It will be noted that the federal act required "completion" of the contract as a factor in a final settlement. The Nebraska act does not specifically require completion; nevertheless, it would appear that "completion" is an inherent requirement. Otherwise, there could be a final ascertainment of the amount due immediately on the execution of a contract providing for the payment of a specified sum or on issuance of each monthly statement as the work progressed, as in each instance the sum falling due is ascertainable.

The federal act has been interpreted in several cases.

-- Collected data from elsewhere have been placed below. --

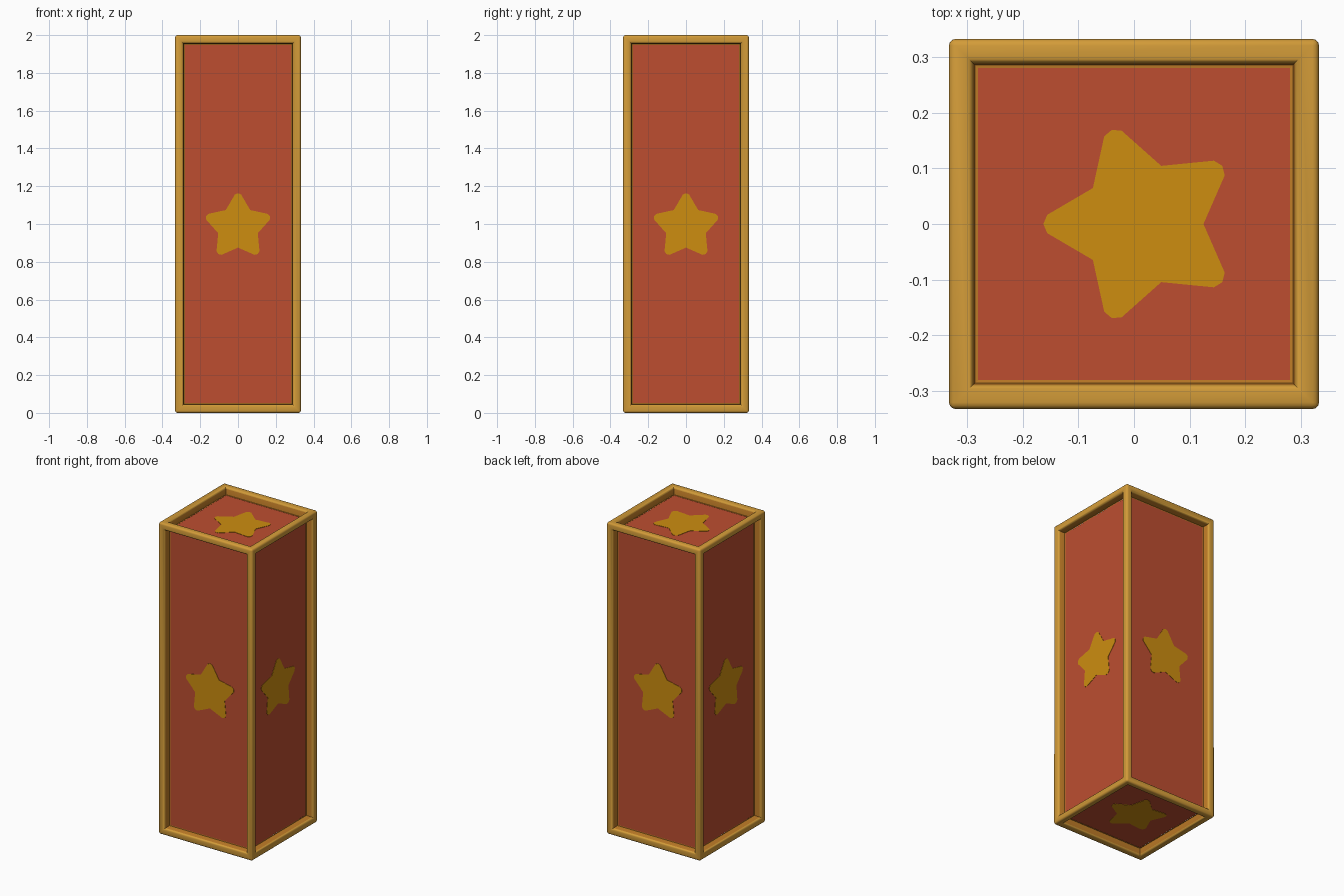
import bpy, bmesh, math
from mathutils import Vector, Matrix

default = bpy.data.objects.get("Cube")
if default:
    bpy.data.objects.remove(default, do_unlink=True)

HALF = Vector((0.333, 0.333, 1.0))   # half size of the whole box
CENTRE = Vector((0, 0, 1.0))
DEPTH = 0.05                         # how far the panels sit back
RIM = 0.06                           # frame width


def material(name, rgb):
    m = bpy.data.materials.new(name)
    m.use_nodes = True
    m.diffuse_color = (*rgb, 1)
    m.node_tree.nodes["Principled BSDF"].inputs["Base Color"].default_value = (*rgb, 1)
    return m


gold = material("frame gold", (0.65, 0.33, 0.04))
amber = material("frame inner amber", (0.52, 0.20, 0.02))
red = material("panel red", (0.51, 0.076, 0.03))
yellow = material("star yellow", (0.61, 0.27, 0.005))


def add_object(name, bm, *mats):
    bmesh.ops.recalc_face_normals(bm, faces=bm.faces)
    mesh = bpy.data.meshes.new(name)
    bm.to_mesh(mesh)
    bm.free()
    for m in mats:
        mesh.materials.append(m)
    obj = bpy.data.objects.new(name, mesh)
    bpy.context.collection.objects.link(obj)
    return obj


def box(half):
    bm = bmesh.new()
    bmesh.ops.create_cube(bm, size=2)
    bmesh.ops.scale(bm, vec=half, verts=bm.verts)
    bmesh.ops.translate(bm, vec=CENTRE, verts=bm.verts)
    return bm


# Frame: inset every side, push it in, open it, then round the rims
bm = box(HALF)
sides = list(bm.faces)
bmesh.ops.inset_individual(bm, faces=sides, thickness=RIM)
walls = bmesh.ops.inset_individual(bm, faces=sides, thickness=0.007, depth=-DEPTH - 0.002)["faces"]
for f in walls:
    f.material_index = 1
bmesh.ops.delete(bm, geom=sides, context="FACES_ONLY")
bm.normal_update()
sharp = [e for e in bm.edges if len(e.link_faces) == 2
         and e.calc_face_angle() > 0.5
         and any(f.material_index == 0 for f in e.link_faces)]
bmesh.ops.bevel(bm, geom=sharp, offset=0.012, segments=3, profile=0.5,
                affect="EDGES", material=0, clamp_overlap=True)
frame = add_object("frame", bm, gold, amber)
bpy.context.view_layer.objects.active = frame
frame.select_set(True)
bpy.ops.object.shade_smooth_by_angle(angle=math.radians(40))
frame.select_set(False)

# Panels: one inner block seen through the six openings
add_object("panels", box(HALF - Vector((DEPTH,) * 3)), red)


# Stars: thin blunt-tipped plates on each panel
def star(name, normal, tip):
    n, t = Vector(normal), Vector(tip)
    side = t.cross(n)
    reach = sum(abs(n[i]) * HALF[i] for i in range(3)) - DEPTH
    origin = CENTRE + n * reach - t * 0.015
    bm = bmesh.new()
    ring = []
    for k in range(5):
        for degrees, radius in ((-5.5, 0.172), (0, 0.178), (5.5, 0.172), (36, 0.11)):
            a = math.radians(72 * k + degrees)
            ring.append(origin + radius * (math.sin(a) * side + math.cos(a) * t))
    face = bm.faces.new([bm.verts.new(p) for p in ring])
    made = bmesh.ops.extrude_face_region(bm, geom=[face])["geom"]
    bmesh.ops.translate(bm, vec=n * 0.002,
                        verts=[v for v in made if isinstance(v, bmesh.types.BMVert)])
    add_object(name, bm, yellow)


up = (0, 0, 1)
star("front_star", (0, -1, 0), up)
star("back_star", (0, 1, 0), up)
star("left_star", (1, 0, 0), up)
star("right_star", (-1, 0, 0), up)
star("top_star", (0, 0, 1), (-1, 0, 0))
star("bottom_star", (0, 0, -1), (1, 0, 0))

In Consolidated Indemnity & Ins. Co. v. W. A. Smoot & Co., 57 F.2d 995 (4th Cir., 1932), it was held that final settlement means "'the final determination by the proper governmental authority of the amount which the government is finally bound to pay or entitled to receive under the contract.'" Also, that final settlement refers "'to the time when the proper government officer, who has the final discretion in such matters, after examination of the facts, satisfies himself that the government will accept the work, as it is, without making any claim against the contractor for unfinished or imperfect work, damages for delay or what not, and records that decision in some orderly way.'"

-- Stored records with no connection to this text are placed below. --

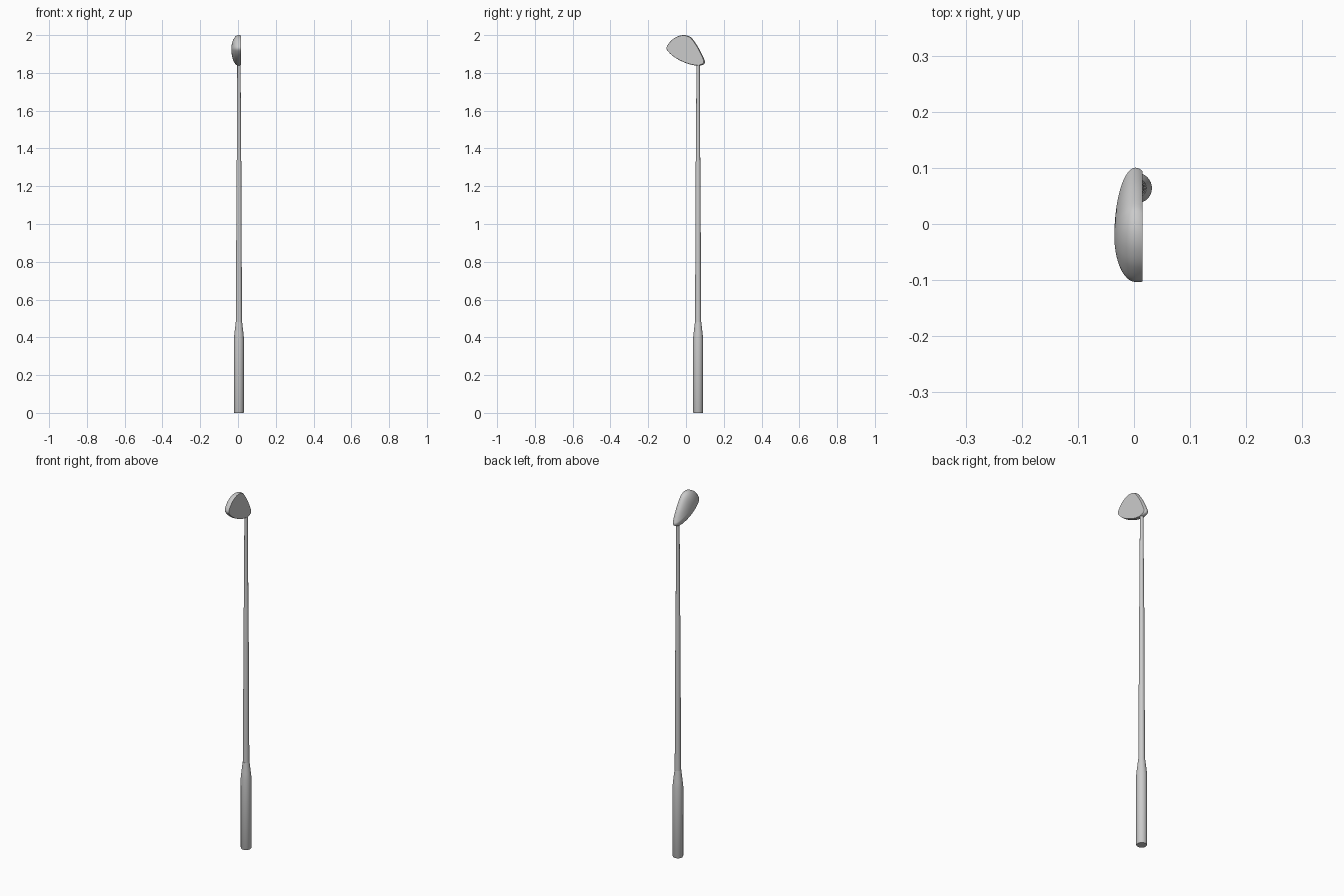
import bpy, bmesh, math

if "Cube" in bpy.data.objects:
    bpy.data.objects.remove(bpy.data.objects["Cube"])

SHAFT_X, SHAFT_Y = 0.005, 0.064


def make_object(name, bm, angle=40):
    bmesh.ops.recalc_face_normals(bm, faces=bm.faces)
    mesh = bpy.data.meshes.new(name)
    bm.to_mesh(mesh)
    bm.free()
    ob = bpy.data.objects.new(name, mesh)
    bpy.context.collection.objects.link(ob)
    bpy.ops.object.select_all(action='DESELECT')
    ob.select_set(True)
    bpy.context.view_layer.objects.active = ob
    bpy.ops.object.shade_smooth_by_angle(angle=math.radians(angle))
    return ob


def loft(name, rings, angle=40):
    """Skin a list of closed rings and cap both ends."""
    bm = bmesh.new()
    loops = [[bm.verts.new(p) for p in ring] for ring in rings]
    n = len(loops[0])
    for a, b in zip(loops, loops[1:]):
        for i in range(n):
            j = (i + 1) % n
            bm.faces.new((a[i], a[j], b[j], b[i]))
    bm.faces.new(loops[0])
    bm.faces.new(loops[-1])
    return make_object(name, bm, angle)


def turned(name, profile, sides=32):
    """Round part about the shaft axis from (radius, z) pairs."""
    rings = []
    for r, z in profile:
        rings.append([(SHAFT_X + r * math.cos(2 * math.pi * i / sides),
                       SHAFT_Y + r * math.sin(2 * math.pi * i / sides), z)
                      for i in range(sides)])
    return loft(name, rings)


def smooth_outline(points, steps=6):
    """Closed Catmull-Rom curve through 2D points."""
    out, n = [], len(points)
    for i in range(n):
        p0, p1, p2, p3 = (points[(i + k - 1) % n] for k in range(4))
        for s in range(steps):
            t = s / steps
            out.append(tuple(0.5 * (2 * b + (c - a) * t
                       + (2 * a - 5 * b + 4 * c - d) * t * t
                       + (3 * b - a - 3 * c + d) * t ** 3)
                       for a, b, c, d in zip(p0, p1, p2, p3)))
    return out


# Grip with tapered collar
turned("grip", [(0.025, 0), (0.027, 0.004), (0.027, 0.39), (0.024, 0.42), (0.017, 0.48)])

# Shaft, slimming in steps towards the head
turned("shaft", [(0.0165, 0.46), (0.0155, 0.62), (0.0125, 1.33),
                 (0.0115, 1.34), (0.009, 1.8), (0.009, 1.855)])

# Club head: flat striking face with a domed back
outline = smooth_outline([
    (-0.103, 1.935), (-0.077, 1.972), (-0.045, 1.993), (-0.013, 2.0),
    (0.015, 1.994), (0.036, 1.978), (0.07, 1.927), (0.096, 1.873),
    (0.100, 1.856), (0.091, 1.844), (0.06, 1.838), (0.008, 1.849),
    (-0.05, 1.876), (-0.09, 1.908)])
CY, CZ = -0.022, 1.926
RIM, DEPTH = 0.003, 0.038


def head_ring(x, scale, cy=CY, cz=CZ):
    return [(x, cy + (y - cy) * scale, cz + (z - cz) * scale) for y, z in outline]


rings = [head_ring(0.0155, 0.965, -0.085, 1.935),
         head_ring(0.013, 0.978, -0.085, 1.935),
         head_ring(0.009, 0.992, -0.085, 1.935)]
for k in range(12):
    a = math.radians(87) * k / 11
    rings.append(head_ring(RIM - DEPTH * math.sin(a), math.cos(a)))
loft("club_head", rings, 30)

In United States v. Arthur Storm Co., 101 F.2d 524 (6th Cir., 1939), it was held: "Final settlement is not synonymous with final payment. It precedes payment and denotes the proper administrative determination with respect to the amount due."

In United States Casualty Co. v. District of Columbia, 71 U.S.App.D.C. 92, 107 F.2d 652 (D.C., 1939), final settlement was defined as: "'A determination, made and recorded in accordance with established administrative practice by the administrative officer or department having the contract in charge, that the contract has been completed and that the final payment is due.' * * *

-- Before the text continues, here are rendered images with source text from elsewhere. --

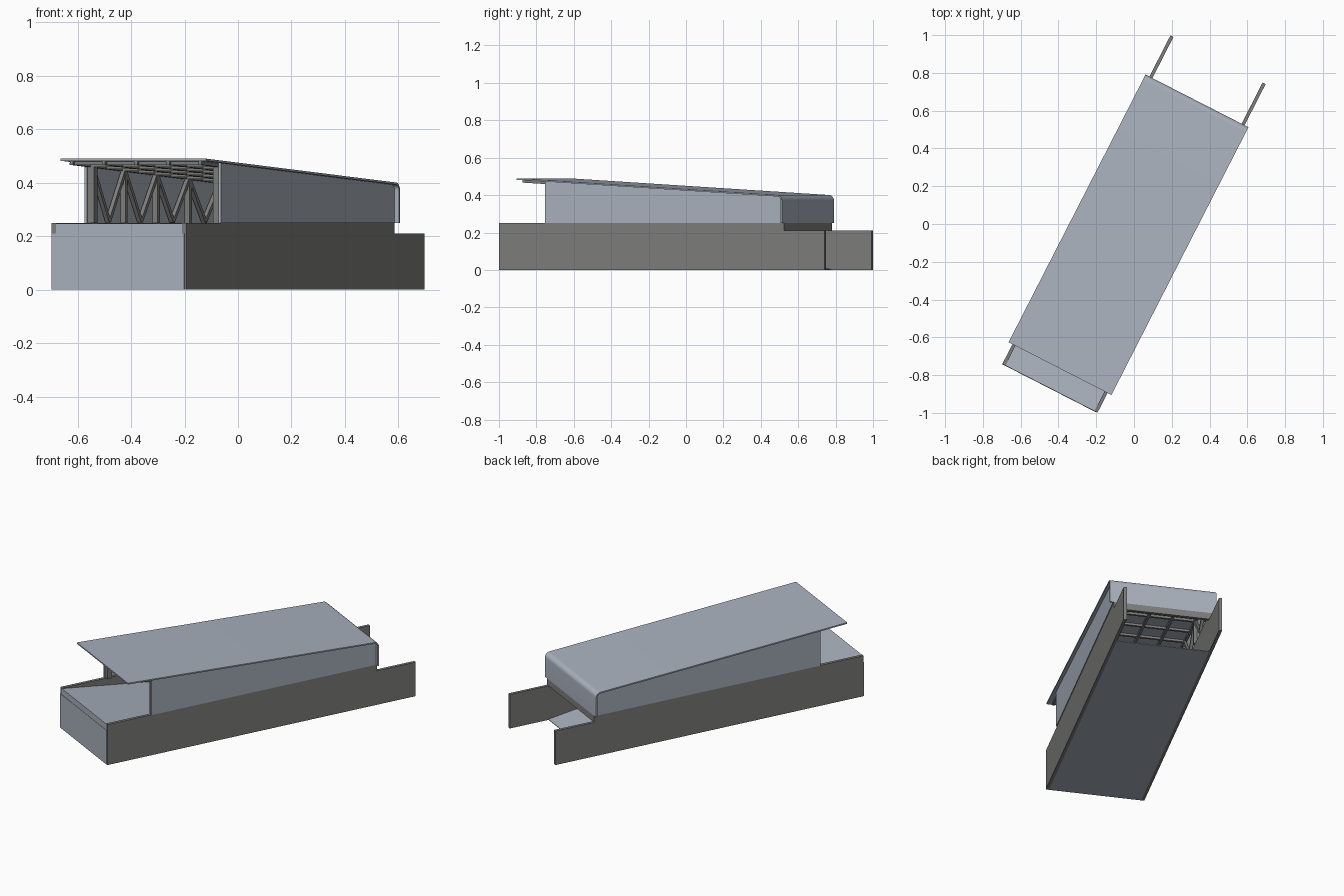
import bpy, bmesh, math
from mathutils import Matrix, Vector

if "Cube" in bpy.data.objects:
    bpy.data.objects.remove(bpy.data.objects["Cube"])

TURN = Matrix.Rotation(math.radians(-27.1), 4, 'Z')   # whole building is turned in plan


def material(name, rgb):
    m = bpy.data.materials.new(name)
    m.diffuse_color = (*rgb, 1)
    m.use_nodes = True
    m.node_tree.nodes["Principled BSDF"].inputs["Base Color"].default_value = m.diffuse_color
    return m


PANEL = material("pale_blue_grey", (0.40, 0.445, 0.515))
STEEL = material("mid_grey", (0.21, 0.208, 0.204))


def finish(name, bm, mat, smooth=False):
    bmesh.ops.recalc_face_normals(bm, faces=bm.faces)
    bm.transform(TURN)
    me = bpy.data.meshes.new(name)
    bm.to_mesh(me)
    bm.free()
    me.materials.append(mat)
    ob = bpy.data.objects.new(name, me)
    bpy.context.collection.objects.link(ob)
    if smooth:
        bpy.context.view_layer.objects.active = ob
        ob.select_set(True)
        bpy.ops.object.shade_smooth_by_angle(angle=math.radians(30))
        ob.select_set(False)
    return ob


def prism(name, profile, x0, x1, mat, smooth=False):
    """Side profile of (y, z) points extruded from x0 to x1."""
    bm = bmesh.new()
    f = bm.faces.new([bm.verts.new((x0, y, z)) for y, z in profile])
    r = bmesh.ops.extrude_face_region(bm, geom=[f])
    vs = [g for g in r["geom"] if isinstance(g, bmesh.types.BMVert)]
    bmesh.ops.translate(bm, verts=vs, vec=(x1 - x0, 0, 0))
    return finish(name, bm, mat, smooth)


def slab(name, x0, x1, y0, y1, z0, z1, mat):
    return prism(name, [(y0, z0), (y1, z0), (y1, z1), (y0, z1)], x0, x1, mat)


def bar(bm, p, q, w):
    """Square bar between two points."""
    p, q = Vector(p), Vector(q)
    d = q - p
    side = Vector((1, 0, 0)) if abs(d.x) < 1e-6 else Vector((0, 1, 0))
    d.normalize()
    other = d.cross(side)
    m = Matrix((side, other, d)).transposed().to_4x4()
    m.translation = (p + q) / 2
    bmesh.ops.create_cube(bm, size=1, matrix=m @ Matrix.Diagonal((w, w, (q - p).length, 1)))


W, L = 0.283, 0.977        # half width and half length of the base
RY0, RY1 = -0.86, 0.732    # roof front and back
PY = -0.70                 # front of the side panels
T = 0.008                  # roof sheet thickness


def roof_z(y):
    return 0.49 - (y - RY0) * 0.0573


def arc(r):
    cy, cz = RY1 - 0.03, roof_z(RY1 - 0.03) - 0.03
    return [(cy + r * math.sin(a), cz + r * math.cos(a))
            for a in [math.radians(90 * i / 8) for i in range(9)]]


# Base: side walls, upper rails, end beam
for s, n in ((-1, "left"), (1, "right")):
    a, b = sorted((s * W, s * (W - 0.018)))
    slab(n + "_wall", a, b, -L, L, 0, 0.21, STEEL)
    slab(n + "_rail", a, b, -L, RY1, 0.21, 0.25, STEEL)
slab("end_beam", -W + 0.018, W - 0.018, RY1 - 0.018, RY1, 0.21, 0.25, STEEL)

# Sloping floor wedge and the plate closing its front
prism("ramp_floor", [(-L, 0), (RY1, 0), (RY1, 0.004), (-L, 0.247)],
      -W + 0.018, W - 0.018, PANEL)
slab("front_plate", -W, W - 0.008, -L - 0.002, -L, 0, 0.21, PANEL)

# Roof sheet that curves down at the back
outer = [(RY0, roof_z(RY0))] + arc(0.03) + [(RY1, 0.25)]
inner = [(RY0, roof_z(RY0) - T)] + arc(0.03 - T) + [(RY1 - T, 0.25)]
prism("roof_sheet", outer + inner[::-1], -0.306, 0.306, PANEL, True)

# Side panels under the roof
side = [(PY, 0.25), (PY, roof_z(PY) - T)] + arc(0.03 - T) + [(RY1 - T, 0.25)]
for s, n in ((-1, "left"), (1, "right")):
    a, b = sorted((s * 0.277, s * 0.287))
    prism(n + "_side_panel", side, a, b, PANEL)

# Wall trusses: posts with zigzag braces
BAY = 0.263
tops = [-0.68 + BAY * i for i in range(6)]
for s, n in ((-1, "left"), (1, "right")):
    x = s * 0.265
    bm = bmesh.new()
    for i, y in enumerate(tops):
        top = roof_z(y) - 0.02
        bar(bm, (x, y, 0.25), (x, y, top), 0.03 if i == 0 else 0.02)
        if i < len(tops) - 1:
            mid, nxt = y + BAY / 2, y + BAY
            bar(bm, (x, y, top), (x, mid, 0.255), 0.016)
            bar(bm, (x, mid, 0.255), (x, nxt, roof_z(nxt) - 0.02), 0.016)
    finish(n + "_truss", bm, STEEL)

# Roof grid below the sheet
bm = bmesh.new()
drop = T + 0.007
for i in range(5):
    x = -0.27 + 0.135 * i
    bar(bm, (x, RY0 + 0.02, roof_z(RY0 + 0.02) - drop), (x, 0.70, roof_z(0.70) - drop), 0.014)
for i in range(12):
    y = RY0 + 0.04 + BAY / 2 * i
    bar(bm, (-0.277, y, roof_z(y) - drop), (0.277, y, roof_z(y) - drop), 0.014)
finish("roof_grid", bm, STEEL)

"The settlement involves an administrative statement of account, including all charges and credits deemed allowable by the department, after deciding, with intended finality so far as its functions are concerned, such matters as the sufficiency of performance, allowance of liquidated damages, contingent liabilities, etc. A determination *345 that particular amounts may be due or paid merely as payments on account is not a final settlement." See, also, Globe Indemnity Co. v. United States, 291 U.S. 476, 54 S. Ct. 499, 78 L. Ed. 924.

In R. P. Farnsworth & Co., Inc. v. Electrical Supply Co., 112 F.2d 150 (5th Cir., 1940), 130 A.L.R. 192, the contract had been completed except for minor items amounting to $82.80 which sum was retained pending full completion. It was held: "Not until the wall was rebuilt and the order passed to pay the $82.80 was there a final settlement of the contract. The suit was filed within a year from that date and was not barred." On rehearing in 113 F.2d 111, it was held: "So long as the United States contend that the contractor must do something more and is holding back an amount, large or small, to secure full performance, there is no final settlement of the contract."

In the case of Westinghouse Electric Supply Co. v. Brookley, 176 Neb. 807, 127 N.W.2d 465, it was determined that a final settlement had been arrived at notwithstanding the contract had not been entirely completed. The case is distinguishable due to an unusual situation. The engineer in charge had submitted a final inventory and the Rural Electrification Administration approved and executed final closeout documents prior to completion of the contract. In the case before us the architect did not certify that the work had been completed and that the final retainer should be paid until the issuance of his final certificate on April 17, 1973.

We adopt the federal rules. Ordinarily final settlement means a determination by the proper authority that the contract has been completed, that final payment is due, and of the amount due. In this instance that occurred on April 17, 1973, and the action is not barred by the statute of limitations.

The judgment of the District Court is reversed and the cause remanded.

Reversed and remanded.